Source information:
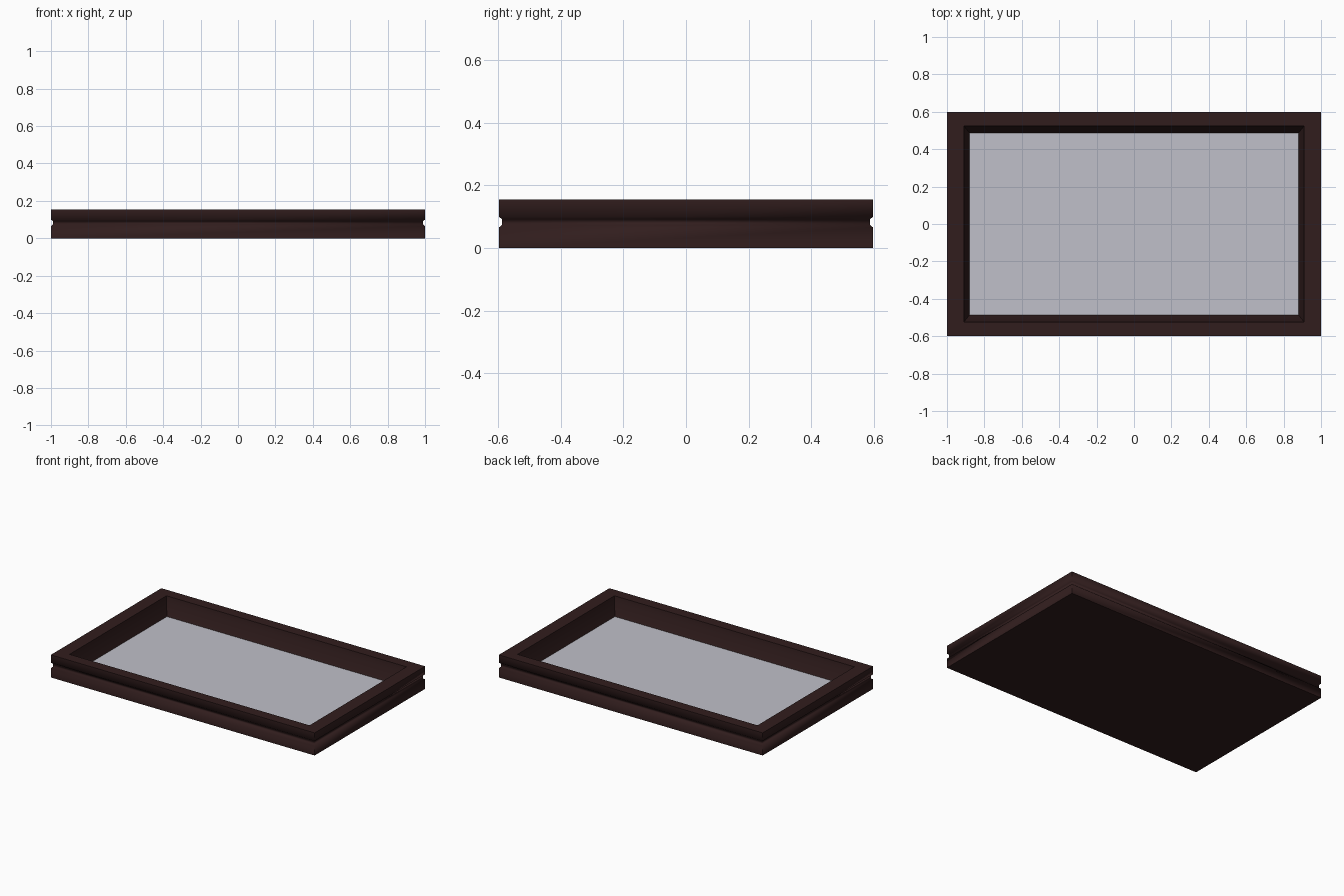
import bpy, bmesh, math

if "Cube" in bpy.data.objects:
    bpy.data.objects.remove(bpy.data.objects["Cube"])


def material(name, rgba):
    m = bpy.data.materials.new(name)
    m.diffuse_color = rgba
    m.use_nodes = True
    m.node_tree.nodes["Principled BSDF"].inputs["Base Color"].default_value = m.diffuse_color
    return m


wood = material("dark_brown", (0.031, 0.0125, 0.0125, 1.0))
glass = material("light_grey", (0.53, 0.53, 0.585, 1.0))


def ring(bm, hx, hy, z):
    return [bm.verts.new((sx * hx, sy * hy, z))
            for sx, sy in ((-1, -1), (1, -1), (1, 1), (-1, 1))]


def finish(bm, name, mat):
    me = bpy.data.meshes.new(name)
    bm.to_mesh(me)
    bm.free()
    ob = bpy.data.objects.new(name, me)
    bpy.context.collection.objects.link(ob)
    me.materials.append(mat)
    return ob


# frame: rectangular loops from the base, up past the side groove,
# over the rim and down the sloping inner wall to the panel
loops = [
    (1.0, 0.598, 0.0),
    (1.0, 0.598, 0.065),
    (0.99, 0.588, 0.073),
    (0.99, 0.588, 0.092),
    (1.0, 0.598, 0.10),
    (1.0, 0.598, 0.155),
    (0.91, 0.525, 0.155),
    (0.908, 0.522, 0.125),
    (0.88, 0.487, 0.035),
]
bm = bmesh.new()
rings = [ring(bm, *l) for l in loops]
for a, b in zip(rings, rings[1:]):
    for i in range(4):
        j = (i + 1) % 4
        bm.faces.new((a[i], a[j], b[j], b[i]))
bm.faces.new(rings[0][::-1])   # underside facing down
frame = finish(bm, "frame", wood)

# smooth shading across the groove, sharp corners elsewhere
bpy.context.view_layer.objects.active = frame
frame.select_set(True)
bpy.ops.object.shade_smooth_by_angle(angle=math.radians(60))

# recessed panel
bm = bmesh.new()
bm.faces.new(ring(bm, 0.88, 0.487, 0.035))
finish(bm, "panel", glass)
...
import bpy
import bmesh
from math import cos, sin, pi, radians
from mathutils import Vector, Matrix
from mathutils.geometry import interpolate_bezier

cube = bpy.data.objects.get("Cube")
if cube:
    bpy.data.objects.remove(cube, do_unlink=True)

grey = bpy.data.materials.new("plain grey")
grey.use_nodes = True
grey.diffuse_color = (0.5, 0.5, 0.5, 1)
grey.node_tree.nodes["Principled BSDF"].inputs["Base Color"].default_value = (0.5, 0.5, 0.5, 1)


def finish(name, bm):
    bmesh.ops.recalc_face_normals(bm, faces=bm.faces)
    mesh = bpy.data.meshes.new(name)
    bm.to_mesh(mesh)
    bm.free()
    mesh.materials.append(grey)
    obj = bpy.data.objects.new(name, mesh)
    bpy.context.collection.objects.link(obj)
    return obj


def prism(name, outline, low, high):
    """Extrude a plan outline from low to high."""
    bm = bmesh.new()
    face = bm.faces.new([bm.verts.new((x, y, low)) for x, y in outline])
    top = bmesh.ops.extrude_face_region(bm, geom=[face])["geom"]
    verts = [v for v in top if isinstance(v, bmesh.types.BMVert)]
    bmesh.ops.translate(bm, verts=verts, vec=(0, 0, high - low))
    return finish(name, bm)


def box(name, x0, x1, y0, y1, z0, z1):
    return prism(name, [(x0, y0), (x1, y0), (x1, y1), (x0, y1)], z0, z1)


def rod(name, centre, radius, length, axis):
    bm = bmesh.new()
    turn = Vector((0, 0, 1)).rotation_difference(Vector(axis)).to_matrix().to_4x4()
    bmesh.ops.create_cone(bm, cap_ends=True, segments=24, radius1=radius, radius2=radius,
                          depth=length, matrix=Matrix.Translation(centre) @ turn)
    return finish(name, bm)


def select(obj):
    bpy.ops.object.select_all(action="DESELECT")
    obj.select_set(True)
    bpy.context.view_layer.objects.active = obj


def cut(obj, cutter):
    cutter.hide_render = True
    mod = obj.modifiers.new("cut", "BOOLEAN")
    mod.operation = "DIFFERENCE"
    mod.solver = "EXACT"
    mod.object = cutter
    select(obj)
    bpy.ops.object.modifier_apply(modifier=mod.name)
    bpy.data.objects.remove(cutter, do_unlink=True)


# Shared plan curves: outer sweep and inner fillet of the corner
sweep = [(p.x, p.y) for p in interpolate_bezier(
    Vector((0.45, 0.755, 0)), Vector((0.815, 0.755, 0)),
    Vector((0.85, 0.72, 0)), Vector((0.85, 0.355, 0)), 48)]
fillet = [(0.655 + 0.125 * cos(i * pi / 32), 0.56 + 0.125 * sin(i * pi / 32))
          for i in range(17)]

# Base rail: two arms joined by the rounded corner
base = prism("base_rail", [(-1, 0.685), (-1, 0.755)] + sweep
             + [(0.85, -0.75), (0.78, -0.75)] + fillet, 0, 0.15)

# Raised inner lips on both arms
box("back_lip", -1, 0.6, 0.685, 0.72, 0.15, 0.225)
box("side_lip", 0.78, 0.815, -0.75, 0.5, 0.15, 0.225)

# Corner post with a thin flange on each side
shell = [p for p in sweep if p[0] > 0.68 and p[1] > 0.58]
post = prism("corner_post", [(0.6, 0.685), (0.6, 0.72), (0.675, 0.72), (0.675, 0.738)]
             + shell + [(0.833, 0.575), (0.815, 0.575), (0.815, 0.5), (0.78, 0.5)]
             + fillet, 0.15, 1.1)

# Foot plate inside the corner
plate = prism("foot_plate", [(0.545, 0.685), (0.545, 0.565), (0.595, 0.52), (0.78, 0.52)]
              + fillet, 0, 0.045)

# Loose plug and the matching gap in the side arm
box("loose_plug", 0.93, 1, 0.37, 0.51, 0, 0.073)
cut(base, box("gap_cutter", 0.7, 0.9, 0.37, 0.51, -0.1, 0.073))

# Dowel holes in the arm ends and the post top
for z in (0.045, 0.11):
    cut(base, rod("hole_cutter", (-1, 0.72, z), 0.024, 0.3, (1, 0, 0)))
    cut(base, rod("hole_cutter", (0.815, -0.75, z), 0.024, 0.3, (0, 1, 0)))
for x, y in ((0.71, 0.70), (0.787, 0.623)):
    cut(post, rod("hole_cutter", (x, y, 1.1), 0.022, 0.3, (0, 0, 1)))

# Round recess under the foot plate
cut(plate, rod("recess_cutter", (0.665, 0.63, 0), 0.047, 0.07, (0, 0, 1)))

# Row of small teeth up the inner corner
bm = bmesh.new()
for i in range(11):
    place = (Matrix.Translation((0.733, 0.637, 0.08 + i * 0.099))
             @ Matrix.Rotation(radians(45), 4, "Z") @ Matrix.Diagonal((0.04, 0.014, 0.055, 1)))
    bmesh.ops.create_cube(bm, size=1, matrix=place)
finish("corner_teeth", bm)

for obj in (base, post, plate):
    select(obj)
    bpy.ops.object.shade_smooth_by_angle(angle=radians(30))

Exercise objective: Taking the material above, extract exactly and only the lines from the line with "import bpy, bmesh, math" to the line with "bm.to_mesh(me)", inclusive of both.

Task answer:
import bpy, bmesh, math

if "Cube" in bpy.data.objects:
    bpy.data.objects.remove(bpy.data.objects["Cube"])


def material(name, rgba):
    m = bpy.data.materials.new(name)
    m.diffuse_color = rgba
    m.use_nodes = True
    m.node_tree.nodes["Principled BSDF"].inputs["Base Color"].default_value = m.diffuse_color
    return m


wood = material("dark_brown", (0.031, 0.0125, 0.0125, 1.0))
glass = material("light_grey", (0.53, 0.53, 0.585, 1.0))


def ring(bm, hx, hy, z):
    return [bm.verts.new((sx * hx, sy * hy, z))
            for sx, sy in ((-1, -1), (1, -1), (1, 1), (-1, 1))]


def finish(bm, name, mat):
    me = bpy.data.meshes.new(name)
    bm.to_mesh(me)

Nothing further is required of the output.